Graphing Cosine Functions

Definition: For a given point on the unit circle, the cosine function has an independent variable (x) determined by the radian measure of the point’s location on the circumference of the unit circle and a dependent variable determined by the point’s x-coordinate.

A cosine function is in the form:

y = a cos (bx – c) + d,

where tells us the amplitude, b helps determines the period, c helps determine the phase shift, and d is the vertical shift.

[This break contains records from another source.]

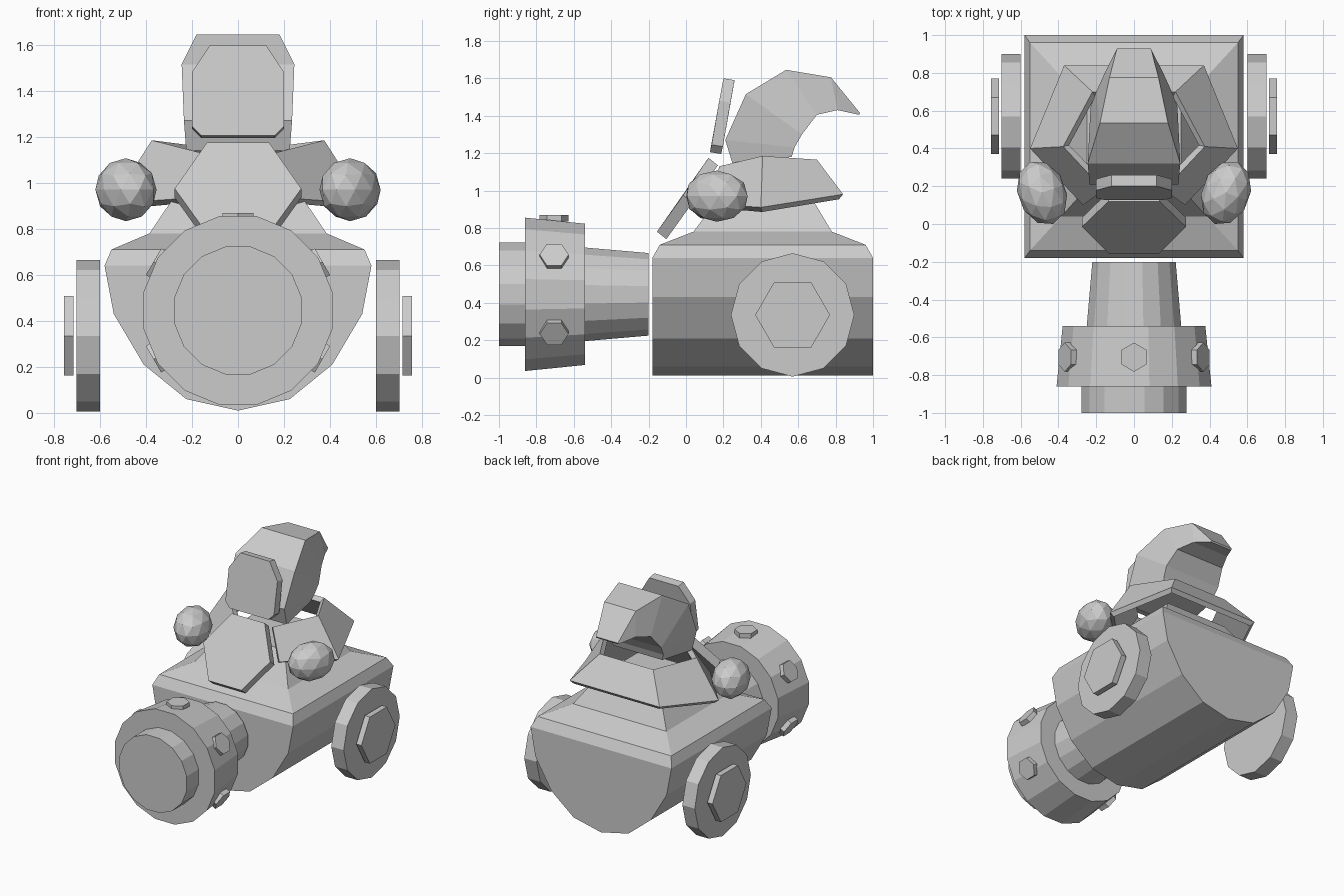
import bpy, bmesh, math
from mathutils import Vector, Matrix

if "Cube" in bpy.data.objects:
    bpy.data.objects.remove(bpy.data.objects["Cube"])

grey = bpy.data.materials.new("plain grey")
grey.diffuse_color = (0.6, 0.6, 0.6, 1)
grey.use_nodes = True
grey.node_tree.nodes["Principled BSDF"].inputs["Base Color"].default_value = grey.diffuse_color


def finish(name, bm):
    bmesh.ops.recalc_face_normals(bm, faces=bm.faces[:])
    me = bpy.data.meshes.new(name)
    bm.to_mesh(me)
    bm.free()
    me.materials.append(grey)
    ob = bpy.data.objects.new(name, me)
    bpy.context.collection.objects.link(ob)
    return ob


def loft(name, rings, caps=True):
    """Skin a list of equal-length closed rings."""
    bm = bmesh.new()
    vs = [[bm.verts.new(p) for p in r] for r in rings]
    n = len(vs[0])
    for a, b in zip(vs, vs[1:]):
        for i in range(n):
            j = (i + 1) % n
            bm.faces.new((a[i], a[j], b[j], b[i]))
    if caps:
        bm.faces.new(vs[0])
        bm.faces.new(vs[-1])
    return finish(name, bm)


def disc(centre, axis, r, n, turn=0.0):
    """Regular n-gon around an axis; angle 0 lies along y (or x for a y axis)."""
    a = Vector(axis).normalized()
    u = Vector((1, 0, 0)) if abs(a.y) > 0.9 else Vector((0, 1, 0))
    v = a.cross(u)
    c = Vector(centre)
    return [c + r * (math.cos(t) * u + math.sin(t) * v)
            for t in (2 * math.pi * i / n + turn for i in range(n))]


def rect(x, y0, y1, z):
    return [(-x, y0, z), (x, y0, z), (x, y1, z), (-x, y1, z)]


def mirrored(half):
    """Close a right-half outline onto the left side."""
    return half + [(-x, y, z) for x, y, z in reversed(half)]


# Hull: rounded keel extruded along y
half = [(0.58, 0.64), (0.54, 0.43), (0.41, 0.21), (0.225, 0.06)]
keel = half + [(0, 0.01)] + [(-x, z) for x, z in reversed(half)]
loft("hull", [[(x, y, z) for x, z in keel] for y in (-0.18, 1.0)])

# Stepped deck rising to the neck
loft("deck", [rect(0.58, -0.18, 1.0, 0.64), rect(0.55, -0.14, 0.96, 0.71),
              rect(0.385, 0.04, 0.78, 0.78), rect(0.25, 0.19, 0.66, 0.98)])

# Cannon in front of the hull
AXIS_Z = 0.445


def barrel(name, y0, r0, y1, r1):
    loft(name, [disc((0, y, AXIS_Z), (0, 1, 0), r, 16, math.pi / 16)
                for y, r in ((y0, r0), (y1, r1))])


barrel("cannon_neck", -0.20, 0.225, -0.54, 0.255)
barrel("cannon_collar", -0.54, 0.385, -0.86, 0.418)
barrel("cannon_muzzle", -0.86, 0.283, -1.0, 0.283)

# Hexagonal bolts around the cannon collar
for deg in (-30, 30, 90, 150, 210):
    d = Vector((math.cos(math.radians(deg)), 0, math.sin(math.radians(deg))))
    c = Vector((0, -0.705, AXIS_Z))
    loft("cannon_bolt", [disc(c + d * r, d, 0.077, 6) for r in (0.39, 0.424)])

# Wheels and hubs
for s in (-1, 1):
    for name, r, n, x0, x1 in (("wheel", 0.33, 12, 0.60, 0.702),
                               ("wheel_hub", 0.2, 6, 0.715, 0.757)):
        loft(name, [disc((s * x, 0.57, 0.335), (1, 0, 0), r, n) for x in (x0, x1)])

# Side lamps: stretched faceted balls, toed outward
for s in (-1, 1):
    bm = bmesh.new()
    m = (Matrix.Translation((s * 0.487, 0.165, 0.97))
         @ Matrix.Rotation(-s * math.radians(20), 4, 'Z')
         @ Matrix.Diagonal((0.128, 0.175, 0.137, 1)))
    bmesh.ops.create_icosphere(bm, subdivisions=2, radius=1, matrix=m)
    finish("side_lamp", bm)

# Sloping shoulder collar, open at the front
bm = bmesh.new()
top = [(0.16, 0.18, 1.13), (0.375, 0.41, 1.185), (0.22, 0.70, 1.165)]
low = [(0.27, 0.10, 0.93), (0.55, 0.40, 0.91), (0.37, 0.84, 0.98)]
tv, lv = ([bm.verts.new(p) for p in mirrored(r)] for r in (top, low))
for i in range(5):
    bm.faces.new((lv[i], lv[i + 1], tv[i + 1], tv[i]))
collar = finish("shoulder_collar", bm)
mod = collar.modifiers.new("thickness", 'SOLIDIFY')
mod.thickness = 0.04
mod.offset = -1


def plate(name, half, depth):
    front = mirrored(half)
    back = [Vector(p) + Vector(depth) for p in front]
    loft(name, [front, back])


# Hexagonal chest plate and face plate
plate("chest_plate", [(0.135, 0.12, 1.175), (0.275, -0.015, 0.975),
                      (0.135, -0.155, 0.78)], (0, 0.05, -0.04))
plate("face_plate", [(0.12, 0.20, 1.60), (0.20, 0.178, 1.48), (0.20, 0.137, 1.245),
                     (0.16, 0.128, 1.205)], (0, 0.06, -0.01))

# Curved hood: outer ridge and inner edge, each as (y, z, half width)
hood = [((0.25, 1.14, 0.225), (0.565, 1.18, 0.20)),
        ((0.21, 1.27, 0.235), (0.58, 1.23, 0.22)),
        ((0.32, 1.515, 0.245), (0.62, 1.30, 0.23)),
        ((0.535, 1.645, 0.18), (0.70, 1.405, 0.20)),
        ((0.775, 1.605, 0.13), (0.81, 1.43, 0.15)),
        ((0.93, 1.415, 0.09), (0.925, 1.405, 0.09))]
loft("hood", [[(-o[2], o[0], o[1]), (o[2], o[0], o[1]),
               (i[2], i[0], i[1]), (-i[2], i[0], i[1])] for o, i in hood])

|a| = amplitude: half the distance between the minimum and maximum height, determines vertical stretch (|a| > 1), compression (0 < |a| < 1)  and reflection across the x-axis (a < 0).

2π/b = period: horizontal length of each complete cycle, determines horizontal stretch (0 < b < 1), compression (b > 1).

c/= phase shift: horizontal shift, left (< 0) or right (> 0).

d = vertical shift, up (d > 0) or down (d < 0).

The graph of the cosine parent function: When graphing a cosine function, we keep track of how the following five critical points change (as plotted in the graph above): Example:

Graph the function: Solution:

Step 1: Using the given equation, identify important information about the graph.

Comparing the graph to the standard form, we can immediately see:

The amplitude, |a|, is 1/2
The vertical shift, d, is -1/3.

We can also see that because a < 0, the function is negative and the graph will be flipped upside-down.

Step 2: To find the period, given by 2π/b, plug b = (π/5) into the formula:

Period = 2π/b = 2π / (π/5) = 10.

Step 3: To find the phase shift, given by c/b, plug c = -π and b = (π/5) into the formula:

c/b = -π/(π/5) = -5

Phase shift = -5

This tells us the graph shifts 5 radians to the left.

Step 4: Because the phase shift is -5, we know -5 will be our starting x-value. To find the corresponding y-value, plug x = -5 into the function to determine that y = -5/6. This gives us our first critical point at (-5, -5/6).

Step 5: In addition to (-5, -5/6), we need to find the other four critical points.

To find the x-values of these points, we can divide the period into 4 equal parts to find the quartile length (how far apart the points are horizontally), 5/2, and continually add this to our initial x-value.

To find the y-values, we’ll need to first visualize the behavior of the graph of cosine, keeping in mind that it will be flipped upside-down (see Step 1): We can see that it ascends up towards the x-axis, continues climbing up, curves back downward towards the x-axis, then dips back down to where it started. Notice also that the vertical distance between each point is the amplitude. This means, in order to find more y-values, we can add the amplitude to the previous point if the function goes up, and subtract the amplitude it if it goes down.

Starting with (-5, -5/6) add add 5/2 to the x-value and 1/2 to the y-value:

(-5 + 5/2, -5/6 + 1/2) = (-5/2, -1/3)

Repeat this step to find the next three points, keeping in mind the direction the y-values will be moving:

(-5/2 + 5/2, -1/3 + 1/2) = (0, 1/6)

(0 + 5/2, 1/6 – 1/2) = (5/2, -1/3)

(5/2 + 5/2, -1/3 – 1/2) = (5, – 5/6)

Step 6: Graph the five points and connect them to form a smooth wave. Still need help graphing cosine functions? Download Yup and get help from an expert math tutor 24/7.